PROBLEM STATEMENT:
If a picture appears in the records below, drop it, and reproduce everything else exactly.

SUPPLIED RECORDS:
------------
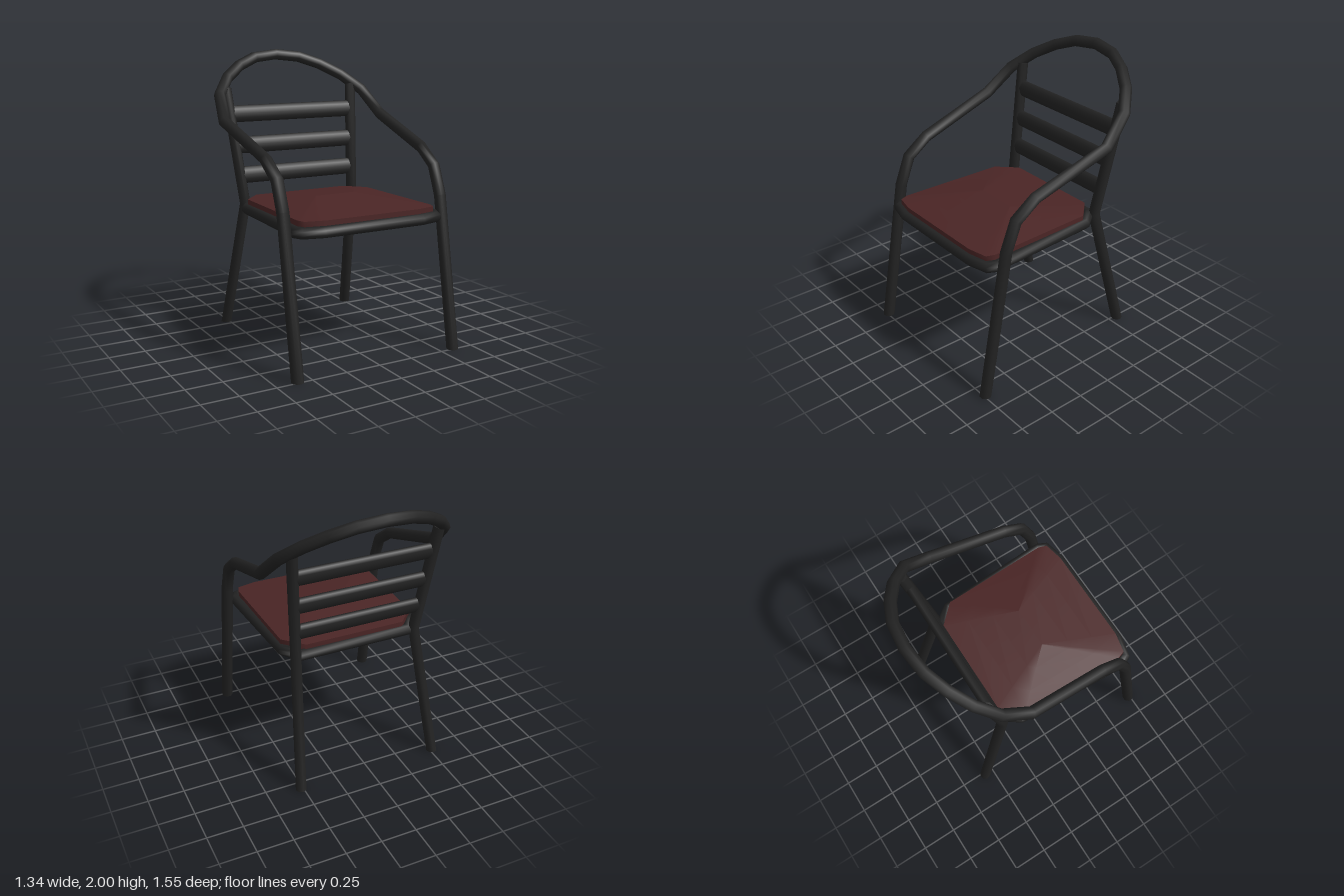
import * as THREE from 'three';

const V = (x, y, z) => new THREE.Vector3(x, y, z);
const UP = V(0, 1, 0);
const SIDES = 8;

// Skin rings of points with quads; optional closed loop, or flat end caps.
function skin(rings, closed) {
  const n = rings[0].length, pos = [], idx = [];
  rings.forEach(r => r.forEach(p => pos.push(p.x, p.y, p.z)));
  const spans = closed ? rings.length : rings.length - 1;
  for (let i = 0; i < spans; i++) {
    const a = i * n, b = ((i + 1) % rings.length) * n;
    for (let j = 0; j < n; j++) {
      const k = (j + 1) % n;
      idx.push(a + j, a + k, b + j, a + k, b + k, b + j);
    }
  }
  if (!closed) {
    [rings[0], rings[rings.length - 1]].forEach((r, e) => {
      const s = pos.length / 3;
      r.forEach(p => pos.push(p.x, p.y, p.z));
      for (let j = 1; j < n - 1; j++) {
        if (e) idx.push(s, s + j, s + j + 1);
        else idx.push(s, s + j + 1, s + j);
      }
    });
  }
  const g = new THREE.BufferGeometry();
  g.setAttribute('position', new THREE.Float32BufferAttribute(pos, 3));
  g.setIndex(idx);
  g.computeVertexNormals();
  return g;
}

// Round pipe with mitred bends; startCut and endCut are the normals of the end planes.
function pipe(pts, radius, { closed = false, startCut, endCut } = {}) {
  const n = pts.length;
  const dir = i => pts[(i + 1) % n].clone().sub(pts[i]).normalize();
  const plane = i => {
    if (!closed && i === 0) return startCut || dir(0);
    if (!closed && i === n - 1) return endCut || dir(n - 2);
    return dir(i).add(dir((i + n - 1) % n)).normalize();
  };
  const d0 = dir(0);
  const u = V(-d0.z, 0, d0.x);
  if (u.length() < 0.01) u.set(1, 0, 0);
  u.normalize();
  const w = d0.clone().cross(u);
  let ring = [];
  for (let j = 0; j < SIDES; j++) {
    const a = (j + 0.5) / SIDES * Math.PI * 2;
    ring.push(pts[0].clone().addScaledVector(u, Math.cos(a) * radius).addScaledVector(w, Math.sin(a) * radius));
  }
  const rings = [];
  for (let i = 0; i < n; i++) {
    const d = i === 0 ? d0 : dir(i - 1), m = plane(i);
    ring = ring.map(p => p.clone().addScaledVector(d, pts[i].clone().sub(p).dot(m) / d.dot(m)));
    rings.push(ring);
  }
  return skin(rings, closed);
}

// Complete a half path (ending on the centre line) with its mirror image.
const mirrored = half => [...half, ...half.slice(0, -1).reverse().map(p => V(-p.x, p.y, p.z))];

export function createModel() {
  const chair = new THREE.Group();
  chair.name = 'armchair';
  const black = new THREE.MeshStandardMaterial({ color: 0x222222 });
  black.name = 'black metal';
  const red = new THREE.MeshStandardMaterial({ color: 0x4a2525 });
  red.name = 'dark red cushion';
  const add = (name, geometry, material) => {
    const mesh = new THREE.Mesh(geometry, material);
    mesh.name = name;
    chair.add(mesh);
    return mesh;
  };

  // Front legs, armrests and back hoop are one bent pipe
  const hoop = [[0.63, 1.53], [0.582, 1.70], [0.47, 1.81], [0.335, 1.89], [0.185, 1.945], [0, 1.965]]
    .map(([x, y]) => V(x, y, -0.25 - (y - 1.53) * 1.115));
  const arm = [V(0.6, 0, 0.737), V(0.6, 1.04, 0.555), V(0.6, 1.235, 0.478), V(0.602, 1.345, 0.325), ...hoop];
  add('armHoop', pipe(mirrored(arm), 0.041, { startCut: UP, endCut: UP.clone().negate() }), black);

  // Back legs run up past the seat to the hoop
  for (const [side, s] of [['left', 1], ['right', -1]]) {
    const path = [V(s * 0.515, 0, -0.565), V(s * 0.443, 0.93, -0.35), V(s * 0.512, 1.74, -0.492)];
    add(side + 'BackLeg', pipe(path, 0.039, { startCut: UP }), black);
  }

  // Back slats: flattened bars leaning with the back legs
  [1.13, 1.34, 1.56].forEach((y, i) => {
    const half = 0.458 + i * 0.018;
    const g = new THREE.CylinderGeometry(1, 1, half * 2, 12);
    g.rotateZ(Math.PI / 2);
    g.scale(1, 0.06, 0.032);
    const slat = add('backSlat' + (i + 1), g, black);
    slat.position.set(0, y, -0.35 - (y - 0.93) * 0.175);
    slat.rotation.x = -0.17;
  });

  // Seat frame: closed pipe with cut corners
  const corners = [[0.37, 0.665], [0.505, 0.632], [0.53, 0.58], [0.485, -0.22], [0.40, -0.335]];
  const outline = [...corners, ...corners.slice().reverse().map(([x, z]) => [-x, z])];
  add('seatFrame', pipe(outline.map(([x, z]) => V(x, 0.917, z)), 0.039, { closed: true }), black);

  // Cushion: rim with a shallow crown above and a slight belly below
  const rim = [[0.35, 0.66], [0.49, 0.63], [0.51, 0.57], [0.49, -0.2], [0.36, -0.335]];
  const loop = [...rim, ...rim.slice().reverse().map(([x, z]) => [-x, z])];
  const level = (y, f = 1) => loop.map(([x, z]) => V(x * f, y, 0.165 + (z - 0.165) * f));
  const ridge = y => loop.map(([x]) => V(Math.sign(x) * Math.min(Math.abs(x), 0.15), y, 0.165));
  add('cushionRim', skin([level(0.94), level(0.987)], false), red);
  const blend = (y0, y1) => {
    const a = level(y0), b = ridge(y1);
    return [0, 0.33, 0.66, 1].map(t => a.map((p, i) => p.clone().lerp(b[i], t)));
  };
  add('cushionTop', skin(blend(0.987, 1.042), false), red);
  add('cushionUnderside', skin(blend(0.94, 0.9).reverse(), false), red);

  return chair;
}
------------
WRITTEN ANSWER:
import * as THREE from 'three';

const V = (x, y, z) => new THREE.Vector3(x, y, z);
const UP = V(0, 1, 0);
const SIDES = 8;

// Skin rings of points with quads; optional closed loop, or flat end caps.
function skin(rings, closed) {
  const n = rings[0].length, pos = [], idx = [];
  rings.forEach(r => r.forEach(p => pos.push(p.x, p.y, p.z)));
  const spans = closed ? rings.length : rings.length - 1;
  for (let i = 0; i < spans; i++) {
    const a = i * n, b = ((i + 1) % rings.length) * n;
    for (let j = 0; j < n; j++) {
      const k = (j + 1) % n;
      idx.push(a + j, a + k, b + j, a + k, b + k, b + j);
    }
  }
  if (!closed) {
    [rings[0], rings[rings.length - 1]].forEach((r, e) => {
      const s = pos.length / 3;
      r.forEach(p => pos.push(p.x, p.y, p.z));
      for (let j = 1; j < n - 1; j++) {
        if (e) idx.push(s, s + j, s + j + 1);
        else idx.push(s, s + j + 1, s + j);
      }
    });
  }
  const g = new THREE.BufferGeometry();
  g.setAttribute('position', new THREE.Float32BufferAttribute(pos, 3));
  g.setIndex(idx);
  g.computeVertexNormals();
  return g;
}

// Round pipe with mitred bends; startCut and endCut are the normals of the end planes.
function pipe(pts, radius, { closed = false, startCut, endCut } = {}) {
  const n = pts.length;
  const dir = i => pts[(i + 1) % n].clone().sub(pts[i]).normalize();
  const plane = i => {
    if (!closed && i === 0) return startCut || dir(0);
    if (!closed && i === n - 1) return endCut || dir(n - 2);
    return dir(i).add(dir((i + n - 1) % n)).normalize();
  };
  const d0 = dir(0);
  const u = V(-d0.z, 0, d0.x);
  if (u.length() < 0.01) u.set(1, 0, 0);
  u.normalize();
  const w = d0.clone().cross(u);
  let ring = [];
  for (let j = 0; j < SIDES; j++) {
    const a = (j + 0.5) / SIDES * Math.PI * 2;
    ring.push(pts[0].clone().addScaledVector(u, Math.cos(a) * radius).addScaledVector(w, Math.sin(a) * radius));
  }
  const rings = [];
  for (let i = 0; i < n; i++) {
    const d = i === 0 ? d0 : dir(i - 1), m = plane(i);
    ring = ring.map(p => p.clone().addScaledVector(d, pts[i].clone().sub(p).dot(m) / d.dot(m)));
    rings.push(ring);
  }
  return skin(rings, closed);
}

// Complete a half path (ending on the centre line) with its mirror image.
const mirrored = half => [...half, ...half.slice(0, -1).reverse().map(p => V(-p.x, p.y, p.z))];

export function createModel() {
  const chair = new THREE.Group();
  chair.name = 'armchair';
  const black = new THREE.MeshStandardMaterial({ color: 0x222222 });
  black.name = 'black metal';
  const red = new THREE.MeshStandardMaterial({ color: 0x4a2525 });
  red.name = 'dark red cushion';
  const add = (name, geometry, material) => {
    const mesh = new THREE.Mesh(geometry, material);
    mesh.name = name;
    chair.add(mesh);
    return mesh;
  };

  // Front legs, armrests and back hoop are one bent pipe
  const hoop = [[0.63, 1.53], [0.582, 1.70], [0.47, 1.81], [0.335, 1.89], [0.185, 1.945], [0, 1.965]]
    .map(([x, y]) => V(x, y, -0.25 - (y - 1.53) * 1.115));
  const arm = [V(0.6, 0, 0.737), V(0.6, 1.04, 0.555), V(0.6, 1.235, 0.478), V(0.602, 1.345, 0.325), ...hoop];
  add('armHoop', pipe(mirrored(arm), 0.041, { startCut: UP, endCut: UP.clone().negate() }), black);

  // Back legs run up past the seat to the hoop
  for (const [side, s] of [['left', 1], ['right', -1]]) {
    const path = [V(s * 0.515, 0, -0.565), V(s * 0.443, 0.93, -0.35), V(s * 0.512, 1.74, -0.492)];
    add(side + 'BackLeg', pipe(path, 0.039, { startCut: UP }), black);
  }

  // Back slats: flattened bars leaning with the back legs
  [1.13, 1.34, 1.56].forEach((y, i) => {
    const half = 0.458 + i * 0.018;
    const g = new THREE.CylinderGeometry(1, 1, half * 2, 12);
    g.rotateZ(Math.PI / 2);
    g.scale(1, 0.06, 0.032);
    const slat = add('backSlat' + (i + 1), g, black);
    slat.position.set(0, y, -0.35 - (y - 0.93) * 0.175);
    slat.rotation.x = -0.17;
  });

  // Seat frame: closed pipe with cut corners
  const corners = [[0.37, 0.665], [0.505, 0.632], [0.53, 0.58], [0.485, -0.22], [0.40, -0.335]];
  const outline = [...corners, ...corners.slice().reverse().map(([x, z]) => [-x, z])];
  add('seatFrame', pipe(outline.map(([x, z]) => V(x, 0.917, z)), 0.039, { closed: true }), black);

  // Cushion: rim with a shallow crown above and a slight belly below
  const rim = [[0.35, 0.66], [0.49, 0.63], [0.51, 0.57], [0.49, -0.2], [0.36, -0.335]];
  const loop = [...rim, ...rim.slice().reverse().map(([x, z]) => [-x, z])];
  const level = (y, f = 1) => loop.map(([x, z]) => V(x * f, y, 0.165 + (z - 0.165) * f));
  const ridge = y => loop.map(([x]) => V(Math.sign(x) * Math.min(Math.abs(x), 0.15), y, 0.165));
  add('cushionRim', skin([level(0.94), level(0.987)], false), red);
  const blend = (y0, y1) => {
    const a = level(y0), b = ridge(y1);
    return [0, 0.33, 0.66, 1].map(t => a.map((p, i) => p.clone().lerp(b[i], t)));
  };
  add('cushionTop', skin(blend(0.987, 1.042), false), red);
  add('cushionUnderside', skin(blend(0.94, 0.9).reverse(), false), red);

  return chair;
}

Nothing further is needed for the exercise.